Most diabetes is either classified as type 1 or type 2 – there are also rare genetic diabetic syndromes. Type 1 diabetes is usually diagnosed during childhood. Type 2 diabetes can develop later in life and is commonly related to modifiable lifestyle factors such as diet and exercise.
Diabetes is a condition that affects the way your body regulates the amount of glucose (sugar) in your bloodstream through the production of a hormone called insulin. However, if you have type 2 diabetes, this process doesn’t work well. People with type 2 diabetes may have insulin resistance (the insulin cannot work properly), their pancreas may not produce enough insulin or both. This results in glucose not being able to enter the cells that need it and instead, it builds up in your bloodstream.
This build-up of glucose in your blood makes it sticky and can result in damage to the blood vessels in different parts of the body. If your cells don’t get enough blood, they cannot function properly – over time, this can lead to serious health problems.
For people with HIV, chronic inflammation (ongoing immune response) associated with HIV may also raise the risk of diabetes.

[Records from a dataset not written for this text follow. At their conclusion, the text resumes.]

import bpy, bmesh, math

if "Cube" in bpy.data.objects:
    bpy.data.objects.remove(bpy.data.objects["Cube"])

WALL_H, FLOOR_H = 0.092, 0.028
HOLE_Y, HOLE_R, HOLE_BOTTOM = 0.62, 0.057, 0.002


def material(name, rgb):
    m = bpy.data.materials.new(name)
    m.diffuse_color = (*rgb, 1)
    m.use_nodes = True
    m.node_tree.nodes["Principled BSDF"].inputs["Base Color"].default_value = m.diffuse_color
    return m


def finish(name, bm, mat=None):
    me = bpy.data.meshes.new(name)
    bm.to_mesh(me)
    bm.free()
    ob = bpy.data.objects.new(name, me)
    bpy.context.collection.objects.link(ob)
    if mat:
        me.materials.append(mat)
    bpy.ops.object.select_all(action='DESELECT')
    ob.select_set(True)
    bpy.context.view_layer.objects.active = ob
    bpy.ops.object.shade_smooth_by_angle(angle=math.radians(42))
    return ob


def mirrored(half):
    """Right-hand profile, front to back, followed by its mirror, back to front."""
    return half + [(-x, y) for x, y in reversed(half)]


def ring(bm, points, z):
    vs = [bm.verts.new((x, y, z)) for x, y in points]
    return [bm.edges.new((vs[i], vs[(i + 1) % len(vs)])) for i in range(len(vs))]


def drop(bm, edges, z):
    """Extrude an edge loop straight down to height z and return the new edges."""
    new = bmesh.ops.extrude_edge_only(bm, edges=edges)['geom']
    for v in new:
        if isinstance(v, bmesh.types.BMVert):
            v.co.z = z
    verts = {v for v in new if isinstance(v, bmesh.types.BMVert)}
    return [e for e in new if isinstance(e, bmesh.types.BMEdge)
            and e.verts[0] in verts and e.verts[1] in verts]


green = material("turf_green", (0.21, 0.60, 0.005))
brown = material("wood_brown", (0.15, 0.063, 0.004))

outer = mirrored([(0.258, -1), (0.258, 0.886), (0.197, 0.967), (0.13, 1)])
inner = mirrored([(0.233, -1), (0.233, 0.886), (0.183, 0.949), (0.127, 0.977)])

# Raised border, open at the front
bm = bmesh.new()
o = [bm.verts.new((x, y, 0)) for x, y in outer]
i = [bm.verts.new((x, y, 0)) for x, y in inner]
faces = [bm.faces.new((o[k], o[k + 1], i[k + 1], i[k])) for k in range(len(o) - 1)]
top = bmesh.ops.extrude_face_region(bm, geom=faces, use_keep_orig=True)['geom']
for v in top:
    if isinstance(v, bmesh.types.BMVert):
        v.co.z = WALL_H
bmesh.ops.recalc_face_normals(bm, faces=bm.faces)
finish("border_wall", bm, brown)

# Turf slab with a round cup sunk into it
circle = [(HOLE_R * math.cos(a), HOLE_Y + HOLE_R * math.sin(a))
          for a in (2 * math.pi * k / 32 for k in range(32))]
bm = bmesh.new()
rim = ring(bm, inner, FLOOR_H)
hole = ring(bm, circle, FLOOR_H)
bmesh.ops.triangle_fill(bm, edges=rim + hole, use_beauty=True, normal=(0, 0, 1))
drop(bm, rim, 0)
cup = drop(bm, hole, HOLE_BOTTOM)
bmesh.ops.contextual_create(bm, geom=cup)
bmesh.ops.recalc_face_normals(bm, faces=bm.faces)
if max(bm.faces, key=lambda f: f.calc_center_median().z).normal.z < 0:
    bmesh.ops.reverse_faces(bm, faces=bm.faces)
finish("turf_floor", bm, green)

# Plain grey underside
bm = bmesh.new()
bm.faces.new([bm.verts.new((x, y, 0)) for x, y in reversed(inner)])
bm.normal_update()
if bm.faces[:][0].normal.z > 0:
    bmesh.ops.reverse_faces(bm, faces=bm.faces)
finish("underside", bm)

HIV treatment and a healthy lifestyle help reduce inflammation but can’t completely eliminate the risk of acquiring diabetes.
For people treated for HIV before 2000 antiretroviral treatments may have increased your risk of diabetes. They include older nucleoside reverse transcriptase inhibitors (zidovudine, stavudine and didanosine) and older protease inhibitors (indinavir and lopinavir). Click here for further information about this.
Symptoms of type 2 diabetes including increased thirst, frequent urination, increased hunger, weight loss, tiredness, blurred vision, slow-healing sores or frequent infections, and areas of darkened skin. Since these are quite non-specific, many people develop type 2 diabetes without noticing it. Some people with type 2 diabetes have no symptoms and are diagnosed on testing.
Like HIV, type 2 diabetes is a manageable condition. People with type 2 diabetes can work with their doctors and other health care workers to create healthy eating and physical activity plan, to help manage the condition themselves and reduce further complications. If needed, medication can be used to manage type 2 diabetes your doctor will let you know if you should begin taking any medication.
Some of the ways you can reduce your risk of developing type 2 diabetes:
- reducing the amount of foods in your diet that contain a lot of sugar and fat
- reducing the amount of fatty red meat in your diet
- exercising for at least 30 minutes a day
In future posts, we will be going into more detail about how people with HIV can stay active and eat healthily. Stay tuned!